Start of Recorded data

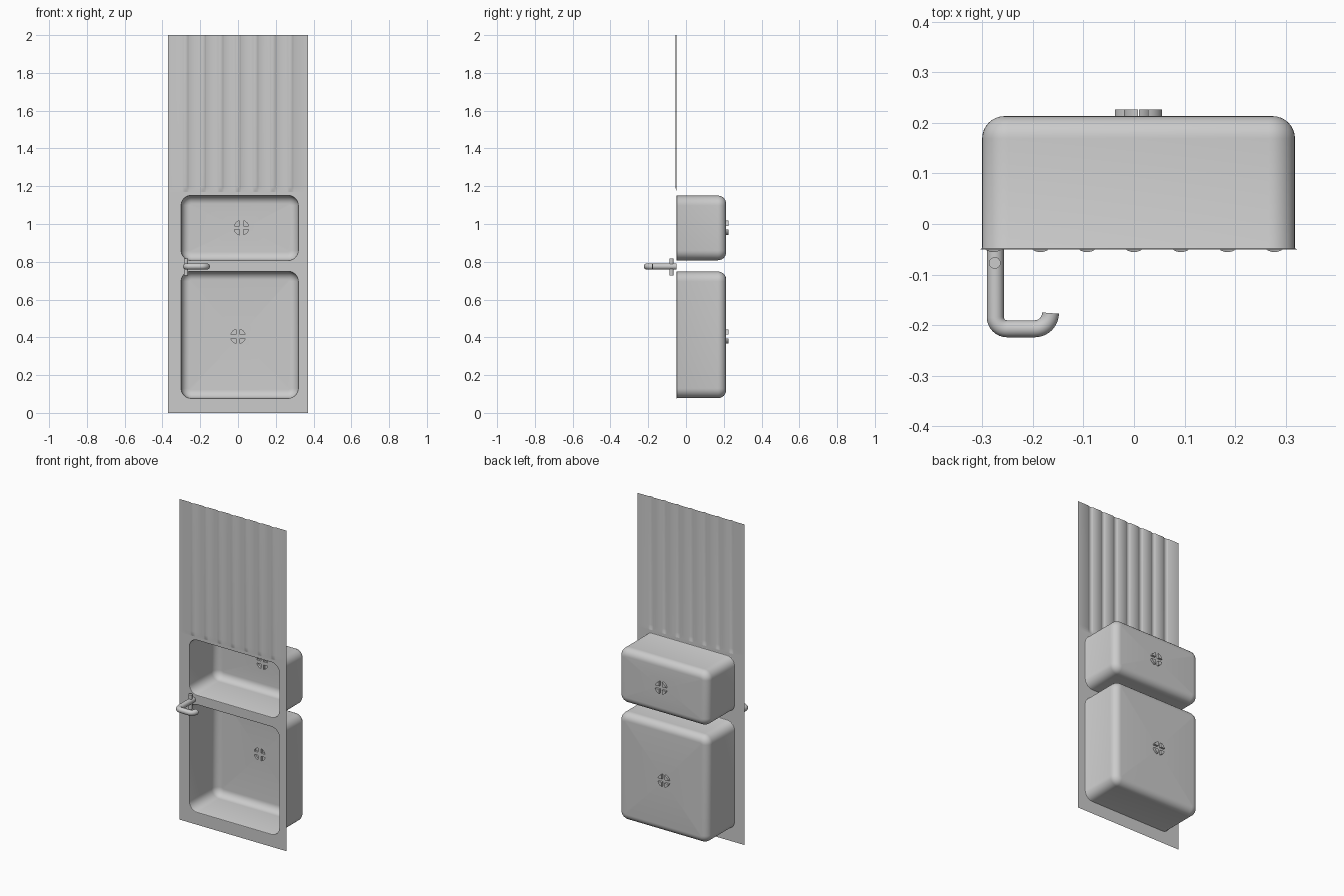
import bpy, bmesh, math
from mathutils import Vector

if "Cube" in bpy.data.objects:
    bpy.data.objects.remove(bpy.data.objects["Cube"])

steel = bpy.data.materials.new("steel grey")
steel.diffuse_color = (0.6, 0.6, 0.6, 1)
steel.use_nodes = True
steel.node_tree.nodes["Principled BSDF"].inputs["Base Color"].default_value = steel.diffuse_color
PLATE_Y, FLOOR_Y, DRAIN_Y = -0.05, 0.213, 0.226
# left, right, bottom, top, drain x, drain z
BASINS = {"large_basin": (-0.30, 0.318, 0.078, 0.748, 0.0, 0.405),
          "small_basin": (-0.30, 0.318, 0.808, 1.150, 0.018, 0.98)}
RIM = 0.004


def finish(obj):
    bpy.ops.object.select_all(action='DESELECT')
    obj.select_set(True)
    bpy.context.view_layer.objects.active = obj
    if obj.type == 'CURVE':
        bpy.ops.object.convert(target='MESH')
        obj = bpy.context.object
    obj.data.materials.clear()
    obj.data.materials.append(steel)
    bpy.ops.object.shade_smooth_by_angle(angle=math.radians(35))


def add_mesh(name, bm):
    me = bpy.data.meshes.new(name)
    bm.to_mesh(me)
    bm.free()
    obj = bpy.data.objects.new(name, me)
    bpy.context.collection.objects.link(obj)
    finish(obj)


def arc(cx, cz, r, a0, a1, n):
    angles = [math.radians(a0 + (a1 - a0) * i / n) for i in range(n + 1)]
    return [(cx + r * math.cos(a), cz + r * math.sin(a)) for a in angles]


def rounded_rect(box, inset, radius=0.052):
    x0, x1, z0, z1 = box[:4]
    r = radius - inset
    pts = []
    for cx, cz, a in ((x1 - radius, z1 - radius, 0), (x0 + radius, z1 - radius, 90),
                      (x0 + radius, z0 + radius, 180), (x1 - radius, z0 + radius, 270)):
        pts += arc(cx, cz, r, a, a + 90, 8)
    return pts


def ring(bm, pts, y):
    return [bm.verts.new((x, y, z)) for x, z in pts]


def pairs(loop):
    return list(zip(loop, loop[1:] + loop[:1]))


def bridge(bm, a, b):
    for (p, q), (s, t) in zip(pairs(a), pairs(b)):
        bm.faces.new((p, q, t, s))


def fill(bm, loops):
    edges = []
    for loop in loops:
        for p, q in pairs(loop):
            edges.append(bm.edges.get((p, q)) or bm.edges.new((p, q)))
    bmesh.ops.triangle_fill(bm, edges=edges, use_beauty=True, normal=(0, -1, 0))


# Flat front sheet with two rounded openings
bm = bmesh.new()
JOIN_Z = 1.17
loops = [ring(bm, [(-0.37, 0), (0.37, 0), (0.37, JOIN_Z), (-0.37, JOIN_Z)], PLATE_Y)]
loops += [ring(bm, rounded_rect(b, -RIM), PLATE_Y) for b in BASINS.values()]
fill(bm, loops)
for f in bm.faces:
    f.normal_update()
    if f.normal.y > 0:
        f.normal_flip()
add_mesh("sink_plate", bm)

# Drainer with seven raised ribs that fade out toward the basins
bm = bmesh.new()
profile = [(-0.37, 0.0)]
for i in range(-3, 4):
    for k in range(-6, 7):
        t = k / 6
        profile.append((i * 0.0925 + 0.017 * t, 0.0055 * (1 - t * t)))
profile.append((0.37, 0.0))
rows = []
for z, s in ((JOIN_Z, 0), (1.178, 0.35), (1.188, 0.75), (1.20, 1), (2.0, 1)):
    rows.append([bm.verts.new((x, PLATE_Y - h * s, z)) for x, h in profile])
for a, b in zip(rows, rows[1:]):
    for i in range(len(a) - 1):
        bm.faces.new((a[i], a[i + 1], b[i + 1], b[i]))
add_mesh("drainer", bm)

# Basins with rolled rim, filleted floor and four recessed drain slots
FILLET, SLOT_R, GAP = 0.044, 0.039, 0.010
for name, box in BASINS.items():
    bm = bmesh.new()
    section = [(-RIM, PLATE_Y), (-RIM * 0.3, PLATE_Y + RIM * 0.3), (0, PLATE_Y + RIM)]
    section += [(FILLET - u, FLOOR_Y - FILLET + v) for u, v in arc(0, 0, FILLET, 0, 90, 8)]
    rings = [ring(bm, rounded_rect(box, inset), y) for inset, y in section]
    for a, b in zip(rings, rings[1:]):
        bridge(bm, a, b)
    holes = []
    edge_angle = math.degrees(math.asin(GAP / SLOT_R))
    wedge = [(GAP, GAP)] + arc(0, 0, SLOT_R, edge_angle, 90 - edge_angle, 6)
    for q in range(4):
        c, s = (1, 0, -1, 0)[q], (0, 1, 0, -1)[q]
        pts = [(box[4] + c * u - s * v, box[5] + s * u + c * v) for u, v in wedge]
        front, back = ring(bm, pts, FLOOR_Y), ring(bm, pts, DRAIN_Y)
        bridge(bm, front, back)
        bm.faces.new(back)
        holes.append(front)
    fill(bm, [rings[-1]] + holes)
    bmesh.ops.recalc_face_normals(bm, faces=bm.faces)
    add_mesh(name, bm)

# Hooked spout
TAP_X, TAP_Z = -0.274, 0.775
path = [(TAP_X, PLATE_Y)]
path += arc(TAP_X + 0.023, -0.184, 0.023, 180, 270, 8)
path += arc(-0.196, -0.176, 0.031, 270, 360, 10)
curve = bpy.data.curves.new("spout", 'CURVE')
curve.dimensions = '3D'
curve.bevel_depth = 0.0168
curve.bevel_resolution = 5
curve.use_fill_caps = True
spline = curve.splines.new('POLY')
spline.points.add(len(path) - 1)
for p, (x, y) in zip(spline.points, path):
    p.co = (x, y, TAP_Z, 1)
spout = bpy.data.objects.new("spout", curve)
bpy.context.collection.objects.link(spout)
finish(spout)

# Tap handles on either side of the spout
for name, side in (("upper_handle", 1), ("lower_handle", -1)):
    bpy.ops.mesh.primitive_cylinder_add(vertices=24, radius=0.0115, depth=0.036,
                                        location=(TAP_X - 0.001, -0.077, TAP_Z - 0.003 + side * 0.027))
    bpy.context.object.name = name
    finish(bpy.context.object)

End of Recorded data

## What is required:
Retype the full listing above precisely. Exclude each picture you find in it.

## Solved exercise:
import bpy, bmesh, math
from mathutils import Vector

if "Cube" in bpy.data.objects:
    bpy.data.objects.remove(bpy.data.objects["Cube"])

steel = bpy.data.materials.new("steel grey")
steel.diffuse_color = (0.6, 0.6, 0.6, 1)
steel.use_nodes = True
steel.node_tree.nodes["Principled BSDF"].inputs["Base Color"].default_value = steel.diffuse_color
PLATE_Y, FLOOR_Y, DRAIN_Y = -0.05, 0.213, 0.226
# left, right, bottom, top, drain x, drain z
BASINS = {"large_basin": (-0.30, 0.318, 0.078, 0.748, 0.0, 0.405),
          "small_basin": (-0.30, 0.318, 0.808, 1.150, 0.018, 0.98)}
RIM = 0.004


def finish(obj):
    bpy.ops.object.select_all(action='DESELECT')
    obj.select_set(True)
    bpy.context.view_layer.objects.active = obj
    if obj.type == 'CURVE':
        bpy.ops.object.convert(target='MESH')
        obj = bpy.context.object
    obj.data.materials.clear()
    obj.data.materials.append(steel)
    bpy.ops.object.shade_smooth_by_angle(angle=math.radians(35))


def add_mesh(name, bm):
    me = bpy.data.meshes.new(name)
    bm.to_mesh(me)
    bm.free()
    obj = bpy.data.objects.new(name, me)
    bpy.context.collection.objects.link(obj)
    finish(obj)


def arc(cx, cz, r, a0, a1, n):
    angles = [math.radians(a0 + (a1 - a0) * i / n) for i in range(n + 1)]
    return [(cx + r * math.cos(a), cz + r * math.sin(a)) for a in angles]


def rounded_rect(box, inset, radius=0.052):
    x0, x1, z0, z1 = box[:4]
    r = radius - inset
    pts = []
    for cx, cz, a in ((x1 - radius, z1 - radius, 0), (x0 + radius, z1 - radius, 90),
                      (x0 + radius, z0 + radius, 180), (x1 - radius, z0 + radius, 270)):
        pts += arc(cx, cz, r, a, a + 90, 8)
    return pts


def ring(bm, pts, y):
    return [bm.verts.new((x, y, z)) for x, z in pts]


def pairs(loop):
    return list(zip(loop, loop[1:] + loop[:1]))


def bridge(bm, a, b):
    for (p, q), (s, t) in zip(pairs(a), pairs(b)):
        bm.faces.new((p, q, t, s))


def fill(bm, loops):
    edges = []
    for loop in loops:
        for p, q in pairs(loop):
            edges.append(bm.edges.get((p, q)) or bm.edges.new((p, q)))
    bmesh.ops.triangle_fill(bm, edges=edges, use_beauty=True, normal=(0, -1, 0))


# Flat front sheet with two rounded openings
bm = bmesh.new()
JOIN_Z = 1.17
loops = [ring(bm, [(-0.37, 0), (0.37, 0), (0.37, JOIN_Z), (-0.37, JOIN_Z)], PLATE_Y)]
loops += [ring(bm, rounded_rect(b, -RIM), PLATE_Y) for b in BASINS.values()]
fill(bm, loops)
for f in bm.faces:
    f.normal_update()
    if f.normal.y > 0:
        f.normal_flip()
add_mesh("sink_plate", bm)

# Drainer with seven raised ribs that fade out toward the basins
bm = bmesh.new()
profile = [(-0.37, 0.0)]
for i in range(-3, 4):
    for k in range(-6, 7):
        t = k / 6
        profile.append((i * 0.0925 + 0.017 * t, 0.0055 * (1 - t * t)))
profile.append((0.37, 0.0))
rows = []
for z, s in ((JOIN_Z, 0), (1.178, 0.35), (1.188, 0.75), (1.20, 1), (2.0, 1)):
    rows.append([bm.verts.new((x, PLATE_Y - h * s, z)) for x, h in profile])
for a, b in zip(rows, rows[1:]):
    for i in range(len(a) - 1):
        bm.faces.new((a[i], a[i + 1], b[i + 1], b[i]))
add_mesh("drainer", bm)

# Basins with rolled rim, filleted floor and four recessed drain slots
FILLET, SLOT_R, GAP = 0.044, 0.039, 0.010
for name, box in BASINS.items():
    bm = bmesh.new()
    section = [(-RIM, PLATE_Y), (-RIM * 0.3, PLATE_Y + RIM * 0.3), (0, PLATE_Y + RIM)]
    section += [(FILLET - u, FLOOR_Y - FILLET + v) for u, v in arc(0, 0, FILLET, 0, 90, 8)]
    rings = [ring(bm, rounded_rect(box, inset), y) for inset, y in section]
    for a, b in zip(rings, rings[1:]):
        bridge(bm, a, b)
    holes = []
    edge_angle = math.degrees(math.asin(GAP / SLOT_R))
    wedge = [(GAP, GAP)] + arc(0, 0, SLOT_R, edge_angle, 90 - edge_angle, 6)
    for q in range(4):
        c, s = (1, 0, -1, 0)[q], (0, 1, 0, -1)[q]
        pts = [(box[4] + c * u - s * v, box[5] + s * u + c * v) for u, v in wedge]
        front, back = ring(bm, pts, FLOOR_Y), ring(bm, pts, DRAIN_Y)
        bridge(bm, front, back)
        bm.faces.new(back)
        holes.append(front)
    fill(bm, [rings[-1]] + holes)
    bmesh.ops.recalc_face_normals(bm, faces=bm.faces)
    add_mesh(name, bm)

# Hooked spout
TAP_X, TAP_Z = -0.274, 0.775
path = [(TAP_X, PLATE_Y)]
path += arc(TAP_X + 0.023, -0.184, 0.023, 180, 270, 8)
path += arc(-0.196, -0.176, 0.031, 270, 360, 10)
curve = bpy.data.curves.new("spout", 'CURVE')
curve.dimensions = '3D'
curve.bevel_depth = 0.0168
curve.bevel_resolution = 5
curve.use_fill_caps = True
spline = curve.splines.new('POLY')
spline.points.add(len(path) - 1)
for p, (x, y) in zip(spline.points, path):
    p.co = (x, y, TAP_Z, 1)
spout = bpy.data.objects.new("spout", curve)
bpy.context.collection.objects.link(spout)
finish(spout)

# Tap handles on either side of the spout
for name, side in (("upper_handle", 1), ("lower_handle", -1)):
    bpy.ops.mesh.primitive_cylinder_add(vertices=24, radius=0.0115, depth=0.036,
                                        location=(TAP_X - 0.001, -0.077, TAP_Z - 0.003 + side * 0.027))
    bpy.context.object.name = name
    finish(bpy.context.object)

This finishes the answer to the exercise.